What is the Music Modernization Act? How to Collect Your Royalties

The music industry has been in a state of rapid change for the past few decades. What began as a move from analog to digital media has become a total paradigm shift in how listeners interact with music. But the systems that support artists and industry pros and help them get credit for their work […] The post What is the Music Modernization Act? How to Collect Your Royalties appeared first on LANDR Blog.

What is the Music Modernization Act? How to Collect Your Royalties

The music industry has been in a state of rapid change for the past few decades.

What began as a move from analog to digital media has become a total paradigm shift in how listeners interact with music.

But the systems that support artists and industry pros and help them get credit for their work have been slow to catch up.



That’s why the US government has implemented new legislation called the Music Modernization Act (MMA) to help the industry.

It sounds promising, but what is the MMA? Why was it passed and how does it affect your music?

In this article, I’ll break down everything you need to know about the Music Modernization Act.

 

What is the music modernization act?

The music modernization act is a bill of US legislation that aims to reform music copyright. The idea is to make it easier for rights holders to receive fair compensation as streaming becomes the dominant way people listen to music.

The MMA and its associated bills the CLASSICS and AMP act take aim at section 115 of the US Copyright act in one of the most sweeping reforms to copyright in two decades.

Here are the most important takeaways from the changes:

The US government has implemented new legislation called the Music Modernization Act (MMA) to help the industry.

  • A government-designated non-profit called the MLC (Mechanical Licensing Collective) will take over collecting and distributing royalties
  • Recording engineers, sound engineers and mix engineers will be able to collect royalties by sending a letter of direction to Sound Exchange
  • Pre 1972 recordings will receive more protection under copyright law


How can you take advantage of the Music Modernization Act?

Music copyright in the US has lagged behind developments in technology and changes to the industry.

Starting in 2021 the MLC will collect royalties paid from digital music providers and distribute them to artists.

The result is that songwriters, artists and other rights holders have often struggled to get paid on time—even when their work is well represented.

Here’s what you can do to best take advantage of these systems.

1. Make sure your metadata is correct

When you upload your music to a digital distribution service make sure your metadata is properly entered.

You need everything to be correctly entered in order to receive your ISRC codes which make it possible for the government and performing rights organizations (PROs) to track usage of your content.

2. Send a Letter of Direction to Soundexchange

If you have credits as a music producer, mixer or sound engineer you may receive royalties from SoundExchange—a new non-profit set up by the US government to make these payments.

If you have credits as a music producer, mixer or sound engineer you may receive royalties from SoundExchange.

All you have to do is send in a Letter of Direction to the SoundExchange and you’ll be set up to receive your royalties.

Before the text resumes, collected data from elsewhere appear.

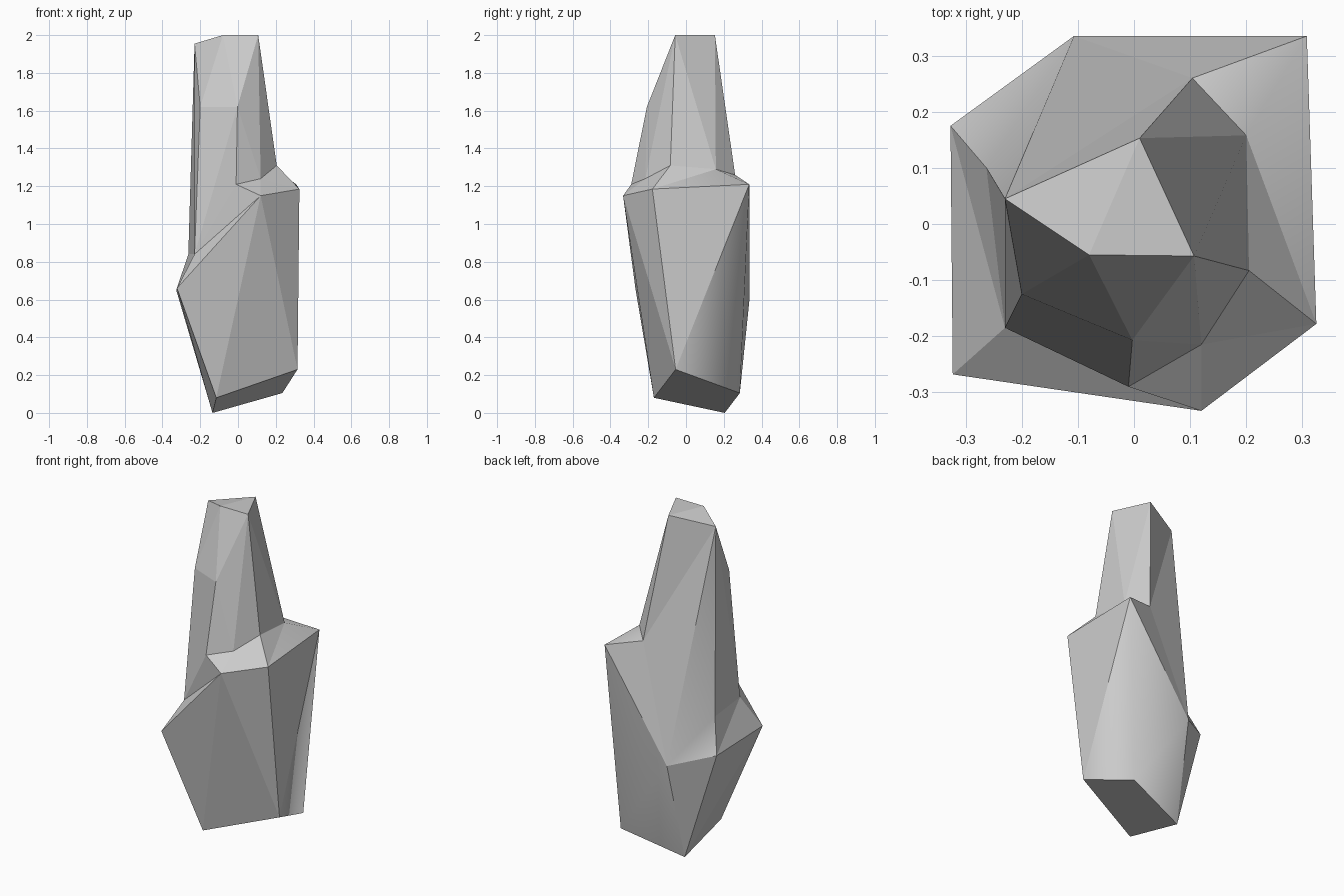
import bpy, bmesh

if "Cube" in bpy.data.objects:
    bpy.data.objects.remove(bpy.data.objects["Cube"])

# Key points of the faceted stone, grouped by ring
points = dict(
    # base facet
    U=(-.115, -.17, .08), V=(.315, -.055, .23), W=(.235, .285, .105), T=(-.135, .205, 0),
    # wide waist
    F=(-.323, -.268, .66), E=(.12, -.333, 1.15), D=(.325, -.178, 1.185),
    C=(.308, .335, 1.21), B=(-.107, .335, .59), A=(-.327, .175, .65),
    # shoulder at the foot of the spire
    M=(-.23, -.185, .84), N=(-.01, -.29, 1.21), O=(.12, -.215, 1.24), P=(.205, -.083, 1.31),
    R=(.2, .158, 1.29), Q=(.104, .26, 1.26), S=(-.263, .1, .84),
    # crown
    K=(-.2, -.125, 1.62), L=(-.003, -.207, 1.62), I=(.107, -.057, 2),
    H=(.01, .153, 2), G=(-.23, .045, 1.955), J=(-.08, -.055, 2),
)

bm = bmesh.new()
v = {k: bm.verts.new(co) for k, co in points.items()}


def face(names):
    if len(set(names)) == len(names):
        bm.faces.new([v[n] for n in names])


def zip_rings(low, high, steps):
    """Triangulate between two closed rings, advancing 'l'ow or 'h'igh each step."""
    i = j = 0
    for s in steps:
        a, b = low[i % len(low)], high[j % len(high)]
        if s == 'l':
            i += 1
            face(a + low[i % len(low)] + b)
        else:
            j += 1
            face(a + high[j % len(high)] + b)


# Base, tapering body, sloping shoulder and spire
face("TWVU")
zip_rings("UVWT", "FEDCBA", "hlhhlhlhhl")
zip_rings("FEDCBA", "MNOPRQGS", "lhhlhhlhlhhlhl")
zip_rings("MNOPRQGS", "KLIHG", "hllhllhllhllh")

# Crown cap fanned around its front corner
crown = "KLIHG"
for a, b in zip(crown, crown[1:] + crown[0]):
    face(a + b + "J")

bmesh.ops.recalc_face_normals(bm, faces=bm.faces)

# Softly blended facets
soft = [{v[n] for n in t} for t in ("VCW", "WCB", "WBT", "DRC", "CRQ", "BGS", "BSA")]
for f in bm.faces:
    f.smooth = set(f.verts) in soft

mesh = bpy.data.meshes.new("faceted_stone")
bm.to_mesh(mesh)
bm.free()
obj = bpy.data.objects.new("faceted_stone", mesh)
bpy.context.collection.objects.link(obj)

3. Register your work with the Mechanical Licensing Collective

Starting in 2021 the MLC will collect royalties paid from digital music providers and distribute them to artists.

Remember, these royalties are collected for the right to reproduce and distribute musical works.



These royalties are not paid in the same way ASCAP or BMI’s royalties, which are paid based on individual performances of a musical work.

The best way to make sure you’re getting paid is to make sure your works are identified and matched in the MLC’s database.

4. Don’t forget to register with the Copyright Office

The MLC is not a stand-in for registration with the Copyright Office.

So you’ll also need to also register your music there if you want to be eligible for legal coverage if you enter any legal disputes or collect damages due to copyright infringements.

5. Don’t forget to register with your PRO

Registering with the MLC is just one avenue for collecting all your royalties.

If you aren’t registered with a PRO like ASCAP or BMI make sure to get that done too, since registration with the MLC will not help you collect the performance royalties the PROs payout.

How does the Music Modernization Act affect you?

The MMA is an important step toward fair compensation for anyone who holds a music copyright.

If you’re the sole creator of your original work—that means you!

For independent creators who play multiple roles in their music, proper collection, attribution and dispensation of royalties is crucial.

That’s why in 2021 it’s time to make sure you’re fairly compensated for every role you play in producing, creating and publishing your music!